## Problem requirements:
Read through the lines below and copy the ones holding the string "return".

--

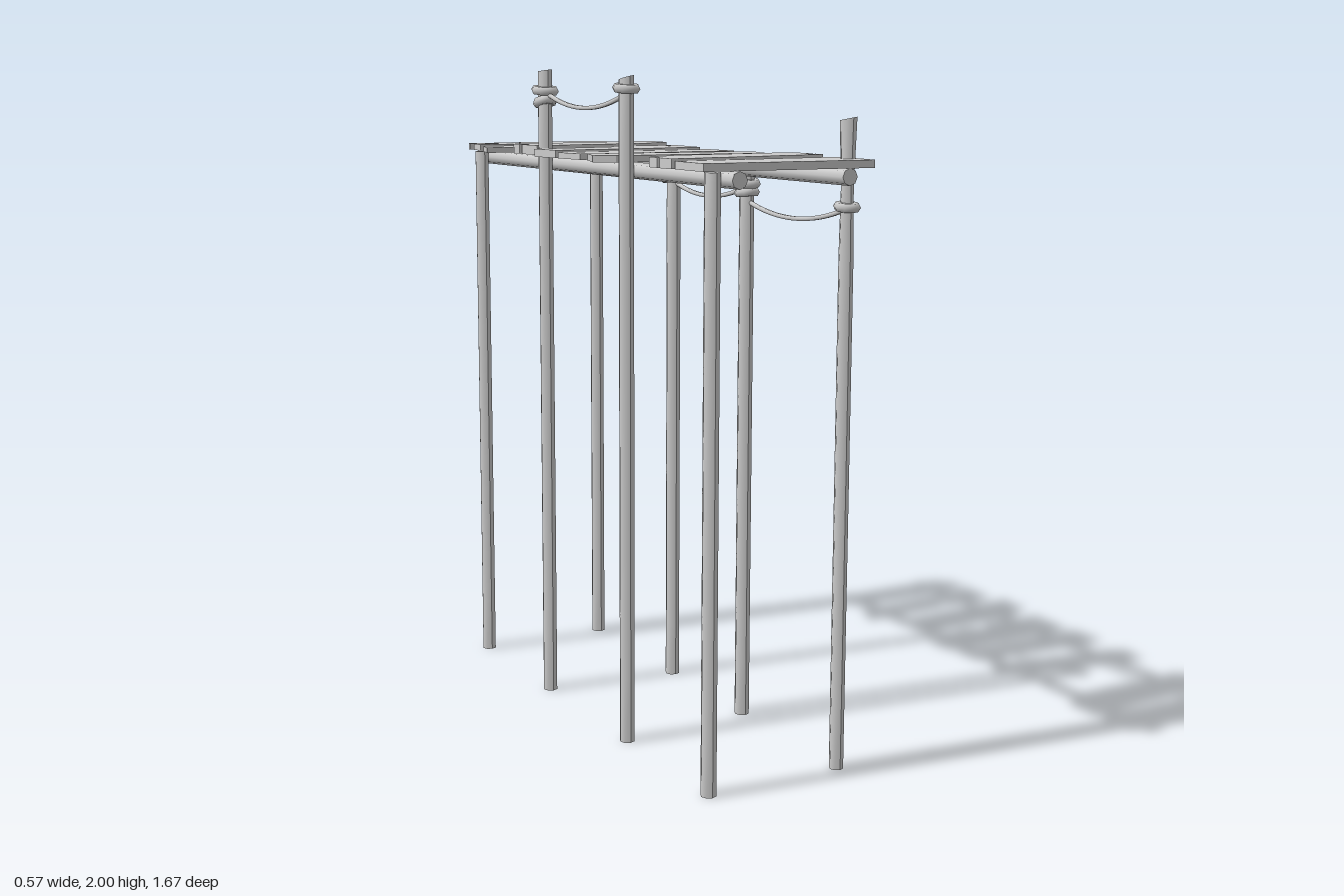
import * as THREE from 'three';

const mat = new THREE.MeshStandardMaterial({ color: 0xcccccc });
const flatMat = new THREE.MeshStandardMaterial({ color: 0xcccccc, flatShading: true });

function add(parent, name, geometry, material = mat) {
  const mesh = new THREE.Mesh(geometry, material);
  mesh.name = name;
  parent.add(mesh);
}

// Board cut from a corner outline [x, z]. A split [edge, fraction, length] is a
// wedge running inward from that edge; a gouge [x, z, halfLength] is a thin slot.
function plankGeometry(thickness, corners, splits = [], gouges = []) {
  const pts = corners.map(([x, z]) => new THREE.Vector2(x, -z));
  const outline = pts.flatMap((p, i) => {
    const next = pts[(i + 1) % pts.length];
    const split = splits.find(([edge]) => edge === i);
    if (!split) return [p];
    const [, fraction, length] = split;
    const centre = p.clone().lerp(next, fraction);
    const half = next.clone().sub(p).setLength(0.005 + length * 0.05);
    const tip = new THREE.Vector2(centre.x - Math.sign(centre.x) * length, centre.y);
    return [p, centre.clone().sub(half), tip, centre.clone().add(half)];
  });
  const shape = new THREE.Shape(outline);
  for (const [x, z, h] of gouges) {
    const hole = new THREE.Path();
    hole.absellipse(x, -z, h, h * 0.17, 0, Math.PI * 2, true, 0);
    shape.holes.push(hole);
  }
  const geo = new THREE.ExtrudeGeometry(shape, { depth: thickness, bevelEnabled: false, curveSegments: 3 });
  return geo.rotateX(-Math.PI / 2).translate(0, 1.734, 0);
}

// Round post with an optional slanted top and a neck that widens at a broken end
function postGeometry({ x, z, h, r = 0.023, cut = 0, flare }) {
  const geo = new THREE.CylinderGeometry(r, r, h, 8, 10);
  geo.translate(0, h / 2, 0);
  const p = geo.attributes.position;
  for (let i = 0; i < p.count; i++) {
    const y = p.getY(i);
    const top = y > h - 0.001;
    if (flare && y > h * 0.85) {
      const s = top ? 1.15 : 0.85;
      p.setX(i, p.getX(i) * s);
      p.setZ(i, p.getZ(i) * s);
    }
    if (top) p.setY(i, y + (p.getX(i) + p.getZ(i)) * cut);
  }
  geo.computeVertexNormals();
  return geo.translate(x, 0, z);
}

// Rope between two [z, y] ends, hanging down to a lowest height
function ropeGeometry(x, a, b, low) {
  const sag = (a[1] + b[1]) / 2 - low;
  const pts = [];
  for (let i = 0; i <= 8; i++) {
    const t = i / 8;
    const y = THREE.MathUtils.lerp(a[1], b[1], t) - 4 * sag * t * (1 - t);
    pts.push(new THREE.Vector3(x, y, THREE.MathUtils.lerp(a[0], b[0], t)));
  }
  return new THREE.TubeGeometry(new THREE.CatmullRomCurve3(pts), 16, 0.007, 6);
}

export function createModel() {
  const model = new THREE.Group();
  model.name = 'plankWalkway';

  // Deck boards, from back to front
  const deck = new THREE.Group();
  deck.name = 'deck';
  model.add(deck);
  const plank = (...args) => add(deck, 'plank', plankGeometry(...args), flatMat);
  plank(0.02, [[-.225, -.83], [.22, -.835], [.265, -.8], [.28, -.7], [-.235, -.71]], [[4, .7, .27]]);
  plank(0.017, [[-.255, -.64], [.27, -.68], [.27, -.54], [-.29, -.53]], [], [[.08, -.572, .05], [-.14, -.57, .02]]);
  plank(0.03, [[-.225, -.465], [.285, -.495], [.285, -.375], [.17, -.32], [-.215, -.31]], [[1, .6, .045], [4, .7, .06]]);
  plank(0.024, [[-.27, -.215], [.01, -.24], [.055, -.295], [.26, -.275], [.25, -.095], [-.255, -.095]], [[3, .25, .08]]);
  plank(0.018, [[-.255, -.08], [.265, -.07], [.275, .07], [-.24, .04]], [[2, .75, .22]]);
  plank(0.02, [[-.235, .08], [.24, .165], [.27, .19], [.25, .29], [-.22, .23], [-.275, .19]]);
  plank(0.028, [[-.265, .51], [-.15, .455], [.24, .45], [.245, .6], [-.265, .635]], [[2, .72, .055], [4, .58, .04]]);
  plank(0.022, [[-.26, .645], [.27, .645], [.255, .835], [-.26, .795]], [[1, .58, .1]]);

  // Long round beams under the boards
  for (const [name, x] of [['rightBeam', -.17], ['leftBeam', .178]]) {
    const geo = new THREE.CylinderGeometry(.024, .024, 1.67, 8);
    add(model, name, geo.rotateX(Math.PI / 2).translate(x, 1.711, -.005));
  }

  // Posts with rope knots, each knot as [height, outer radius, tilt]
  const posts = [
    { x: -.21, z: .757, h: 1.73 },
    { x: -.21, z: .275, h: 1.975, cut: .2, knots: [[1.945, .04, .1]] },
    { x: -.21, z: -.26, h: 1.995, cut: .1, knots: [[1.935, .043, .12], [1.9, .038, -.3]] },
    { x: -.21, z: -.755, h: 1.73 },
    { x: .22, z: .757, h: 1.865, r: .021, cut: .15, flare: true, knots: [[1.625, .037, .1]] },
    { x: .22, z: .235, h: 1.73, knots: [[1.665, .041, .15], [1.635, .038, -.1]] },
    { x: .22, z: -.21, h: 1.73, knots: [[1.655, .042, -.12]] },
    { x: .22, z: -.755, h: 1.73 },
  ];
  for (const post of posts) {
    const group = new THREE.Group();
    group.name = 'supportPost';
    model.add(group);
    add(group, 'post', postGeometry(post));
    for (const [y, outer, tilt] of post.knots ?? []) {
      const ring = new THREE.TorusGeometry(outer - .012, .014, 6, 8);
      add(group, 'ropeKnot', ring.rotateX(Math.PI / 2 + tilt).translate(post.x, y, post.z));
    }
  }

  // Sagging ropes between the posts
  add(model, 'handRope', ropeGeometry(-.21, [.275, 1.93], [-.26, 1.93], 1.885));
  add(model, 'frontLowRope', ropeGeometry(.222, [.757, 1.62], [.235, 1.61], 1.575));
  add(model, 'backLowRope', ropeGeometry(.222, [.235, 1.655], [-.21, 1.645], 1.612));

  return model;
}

--

## Answer area:
    if (!split) return [p];
    return [p, centre.clone().sub(half), tip, centre.clone().add(half)];
  return geo.rotateX(-Math.PI / 2).translate(0, 1.734, 0);
  return geo.translate(x, 0, z);
  return new THREE.TubeGeometry(new THREE.CatmullRomCurve3(pts), 16, 0.007, 6);
  return model;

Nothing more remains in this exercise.